Heathrow snow fiasco: why Boris Johnson the bully is fuming at the wrong people.

The Slog digs deep into the Heathrow snow shambles….and finds a Spaniard in the works.

Cuddly Spanish billionaire Rafael del Pino Jr

Although very few people realised it until white imponderables began falling out of the sky last week, Heathrow (a British based Airport) is not actually British-owned at all any more.

I understand from London-based (aka trapped) ski-enthusiasts that Boris Johnson had a bit of an epi with BAA over the last forty-eight hours. Specifically, I’m told he threatened Heathrow’s owners with imminent unemployment if things weren’t back to normal by the end of the day. Well Bojo, they won’t be. And I’m not sure I understand how he could fire the airport’s owners: or more to the point, why he and his ilk shouldn’t take at least some of the blame for this fiasco.

BAA chief Colin Matthews may well be “really disappointed to have disrupted so many thousands of people’s Christmas plans”, but then he does seem at a loss to explain why Manchester is open, and Gatwick’s arrival/departure percentages are so much higher. Across the Channel, heavy snow shut down Paris’ main airport for just five hours. When the airport reopened, one in four runways was in use. At both Paris airports, the longest flight-delays were just three hours. Much of France gets less snow than we do: yet their major hub airport was prepared, and ours wasn’t. Why?

The simple answer is that – however much Mayor Johnson may rail against the Met Office – his beloved BAA privatisation and subsequent break-up had ample warning of the coming snow and ultra-low temperatures: last Tuesday every forecasting unit across the globe declared a frozen UK White Christmas ‘virtually a certainty’. But BAA (the Heathrow operator) is owned by Spanish cowboy-outfit Ferrovial – and the snow in Spain stays mainly in….well, France actually. So Ferrovial has designated snow a ‘low-risk’ factor in its airport ‘investment’ programme. I apostrophise investment there because, on the whole, Ferrovial gives the appearance of being a pretty cheapskate and unpleasant corporate concern – and one far more worried about profit than investment.
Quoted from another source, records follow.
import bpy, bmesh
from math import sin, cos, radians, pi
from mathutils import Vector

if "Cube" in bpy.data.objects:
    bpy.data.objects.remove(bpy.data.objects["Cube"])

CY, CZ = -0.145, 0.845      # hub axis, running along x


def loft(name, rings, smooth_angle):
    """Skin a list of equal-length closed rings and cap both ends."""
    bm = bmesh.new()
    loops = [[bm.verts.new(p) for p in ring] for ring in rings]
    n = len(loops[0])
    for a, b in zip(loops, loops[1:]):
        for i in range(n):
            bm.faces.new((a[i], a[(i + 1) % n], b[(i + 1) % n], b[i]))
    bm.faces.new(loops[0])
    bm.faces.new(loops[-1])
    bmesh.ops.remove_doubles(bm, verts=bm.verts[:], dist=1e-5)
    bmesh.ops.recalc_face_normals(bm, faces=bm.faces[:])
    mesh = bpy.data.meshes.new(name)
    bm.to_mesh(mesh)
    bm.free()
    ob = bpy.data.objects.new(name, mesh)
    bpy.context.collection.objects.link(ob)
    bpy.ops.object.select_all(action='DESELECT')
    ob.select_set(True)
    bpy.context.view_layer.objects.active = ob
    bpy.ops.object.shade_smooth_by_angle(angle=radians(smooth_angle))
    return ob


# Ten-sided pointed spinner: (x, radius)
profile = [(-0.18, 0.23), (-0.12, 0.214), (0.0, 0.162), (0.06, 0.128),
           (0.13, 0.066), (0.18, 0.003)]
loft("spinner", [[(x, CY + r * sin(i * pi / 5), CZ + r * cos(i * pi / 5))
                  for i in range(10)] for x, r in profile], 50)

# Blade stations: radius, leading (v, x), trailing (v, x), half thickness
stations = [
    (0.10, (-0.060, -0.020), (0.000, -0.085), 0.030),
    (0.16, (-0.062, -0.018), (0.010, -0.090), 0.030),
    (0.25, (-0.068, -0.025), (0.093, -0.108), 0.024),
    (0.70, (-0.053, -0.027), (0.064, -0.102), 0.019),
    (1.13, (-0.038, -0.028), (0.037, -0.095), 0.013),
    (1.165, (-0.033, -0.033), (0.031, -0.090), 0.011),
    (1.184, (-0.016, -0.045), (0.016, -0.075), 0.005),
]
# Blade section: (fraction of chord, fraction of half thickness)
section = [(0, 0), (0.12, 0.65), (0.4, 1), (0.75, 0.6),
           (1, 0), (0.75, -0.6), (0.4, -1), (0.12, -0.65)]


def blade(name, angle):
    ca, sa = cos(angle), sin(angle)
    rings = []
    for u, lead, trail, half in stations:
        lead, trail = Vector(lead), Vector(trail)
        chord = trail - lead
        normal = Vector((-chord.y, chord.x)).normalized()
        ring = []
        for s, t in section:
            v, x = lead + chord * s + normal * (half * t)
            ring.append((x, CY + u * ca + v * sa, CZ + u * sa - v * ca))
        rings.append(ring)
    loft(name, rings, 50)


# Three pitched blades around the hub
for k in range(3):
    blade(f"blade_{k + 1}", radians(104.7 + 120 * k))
Having muscled in to take over BAA with a hostile approach some years back, in 2007 the company up and announced it would not build the proposed 30m-passengers-a-year Heathrow East terminal unless regulators allowed it to ramp up passenger charges in return. This was pure commercial blackmail, because the threat promised to shatter hopes that Heathrow might present itself as a 21stcentury international gateway for the millions of visitors for the Olympics. (Under the French setup, by the way, the Elysees would have told the hombres at Ferrovial to va t’en-fou).

Controlling Ferrovial share owner Rafael del Pino is the 84th richest man in the world, and son of Ferrovial’s founder, the self-made billionaire of the same name. (It’s all central casting Thatcherite stuff this, isn’t it? Self-made, rags to riches, anything is possible, selfish billionaire greed, nepotist inheritance, obscene ambition, etc etc).

The company’s corporate bollocks site says that Ferrovial ‘feels a connection with its clients’, which must be really uplifting for the hundreds of thousands of Brits stuck trying to get  connection out of (and into) the UK by air right now. But the stark truth is that Ferrovial is hated by pretty much everyone: from UNITE all the way through to bmi, Virgin….and even the Daily Mail.

Yes, even the Dacre Wail wrote in 2007 that Ferrovial had cut Heathrow investment in its first year of ownership by 15%, but
‘Meanwhile revenue from Heathrow has grown from £1.077billion to £1.232billion, according to the accounts from FGP Topco, the vehicle used to acquire BAA.’

In August 2008 (following his disastrous holiday plans cock-up) Boris Johnson also attacked the ‘chimpanzee-like’ mnagement of Ferrovial, the shortage of passport control staff, and the ‘snivelling and insincere’ apology he received for his pains. His election as Mayor was thought to mark a final nail in the coffin for Ferrovial- whose management he immediately condemned as ‘cowardly’ – but since then Boris has done…..diddly-doo.

The Slog suggests that in ear-bashing Colin Matthews, Bojo is tearing a strip off the monkey here. We wonder: does he have the cojones to take on the passenger-grinder?
We also wonder when those who remain dedicated Friedman-cum-Mad-Handbagites will learn that some services must be in the hands of those with business missions beyond profit and remote shareholder avarice. This doesn’t mean Government owned (that would be even worse) but rather the likes of a Branson who would be prepared to see such ownership as the putting-back bit after the initial taking out period.
And as ever, we wonder why this site has been designated 38th most popular Right-wing site…..when the main thing it believes in is the abolition of privilege, and fair play for the punter.

Related piece: The discreet complacency of the British Establishment….from the horse’s mouth